With COVID-19 knocking on Japan’s door, the monster quickly began to make its reappearance, first appearing in drawings shared on twitter and instagram, however, it wasn’t too long before Amabie was found adorning a range of items, much like a modern superhero. You can now get your hands on Amabie beer, donuts, wagashi (Japanese sweets) and pudding, and if you’re really feeling the need to connect with the monster, you can even summon your own inner amabie with this Amabie camera effect.
Adding to the list of Amabie merchandise, Katsuyama Sake Brewery and Futahashira Shrine, of Miyagi prefecture have created their very own “Amabie Amahiko” sake. The sake will be available for a limited time, until the end of the epidemic in Japan. Amabie Amahiko sake is described as a well balanced liquor, perfect for highlighting appetisers, light dishes and fish dishes such as sashimi.
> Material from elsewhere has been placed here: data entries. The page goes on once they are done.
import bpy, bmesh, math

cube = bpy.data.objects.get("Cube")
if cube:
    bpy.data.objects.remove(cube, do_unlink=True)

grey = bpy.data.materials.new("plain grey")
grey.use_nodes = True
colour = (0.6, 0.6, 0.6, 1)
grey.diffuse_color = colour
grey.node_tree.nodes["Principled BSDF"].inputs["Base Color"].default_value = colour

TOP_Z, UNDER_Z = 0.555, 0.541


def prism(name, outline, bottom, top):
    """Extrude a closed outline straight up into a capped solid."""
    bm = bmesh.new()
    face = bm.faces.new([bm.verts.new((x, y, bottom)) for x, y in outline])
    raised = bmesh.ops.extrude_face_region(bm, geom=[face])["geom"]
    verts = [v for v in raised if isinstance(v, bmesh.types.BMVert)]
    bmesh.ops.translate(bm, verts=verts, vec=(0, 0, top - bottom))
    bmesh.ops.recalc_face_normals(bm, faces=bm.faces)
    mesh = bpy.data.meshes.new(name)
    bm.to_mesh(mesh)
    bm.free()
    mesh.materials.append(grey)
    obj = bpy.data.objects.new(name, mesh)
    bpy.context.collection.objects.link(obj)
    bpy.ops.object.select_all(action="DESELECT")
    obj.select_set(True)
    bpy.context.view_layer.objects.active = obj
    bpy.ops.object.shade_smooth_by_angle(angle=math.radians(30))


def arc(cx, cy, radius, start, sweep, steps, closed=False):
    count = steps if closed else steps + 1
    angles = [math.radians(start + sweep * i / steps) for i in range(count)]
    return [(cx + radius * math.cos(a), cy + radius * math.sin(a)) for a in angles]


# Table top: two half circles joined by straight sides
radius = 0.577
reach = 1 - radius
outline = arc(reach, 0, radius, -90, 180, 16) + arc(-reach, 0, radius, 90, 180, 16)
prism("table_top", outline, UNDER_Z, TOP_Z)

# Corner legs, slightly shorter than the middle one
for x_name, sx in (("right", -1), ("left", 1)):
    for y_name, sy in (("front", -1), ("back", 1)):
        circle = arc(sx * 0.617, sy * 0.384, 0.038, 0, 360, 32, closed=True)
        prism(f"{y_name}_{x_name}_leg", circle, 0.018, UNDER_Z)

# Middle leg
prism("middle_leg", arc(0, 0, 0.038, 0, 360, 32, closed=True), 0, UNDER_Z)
A mouth watering drink, the new sake boasts the stereotypical flavours of Katsuyama and the local produced rice, which is used for preparing the liquor.
Available in a 720ml bottle complete with a label depicting the Amabie yokai, the drink can be purchased online at both the official Katsuyama Brewery store and on the Rakuten Market for the price of 1,500 yen (excluding tax).
The brewery behind the new sake, Katsuyama Brewery has been representing Miyagi prefecture for more than 320 years, having been founded in the castle town of Sendai by the ancient Date family. Today, the owners and workers are considered as the last remaining members of the Date family. To make the high quality sake the brewery is known for, workers follow a long and meticulous method, which in turn leads to the factory only producing one tank of sake each week.
The brewery has won numerous awards and became proud category winners in 2019, when their sake, “432 Katsuyama Junmai Ginjo-Ken” was named the champion sake at the International Wine Challenge.
Futahashira Jinja, also known as the two-pillar shrine, has worked alongside Katsuyama Brewery to produce the Amabie Amahiko sake, blessing the drink and helping to create the labels which depict the Amabie yokai.
Futahashira Jinja gets its name, “the two pillar shrine”, because of the two gods which are enshrined on it’s grounds; Izanagi-no-Mikoto and Izanami-no-Mikoto.
The shrine has a reputation for fighting against sickness and has been a place where people go to pray for luck, family safety, childbirth safety and the good growth and health of children for centuries. Keeping up with shrine traditions, Futahashira Jinja has been praying for the recovery of Japan since the outbreak of the coronavirus.
To help fight off COVID-19, get your hands on a bottle of Amabie Amahiko Sake and ward away the sickness with the infamous Amabie Yokai!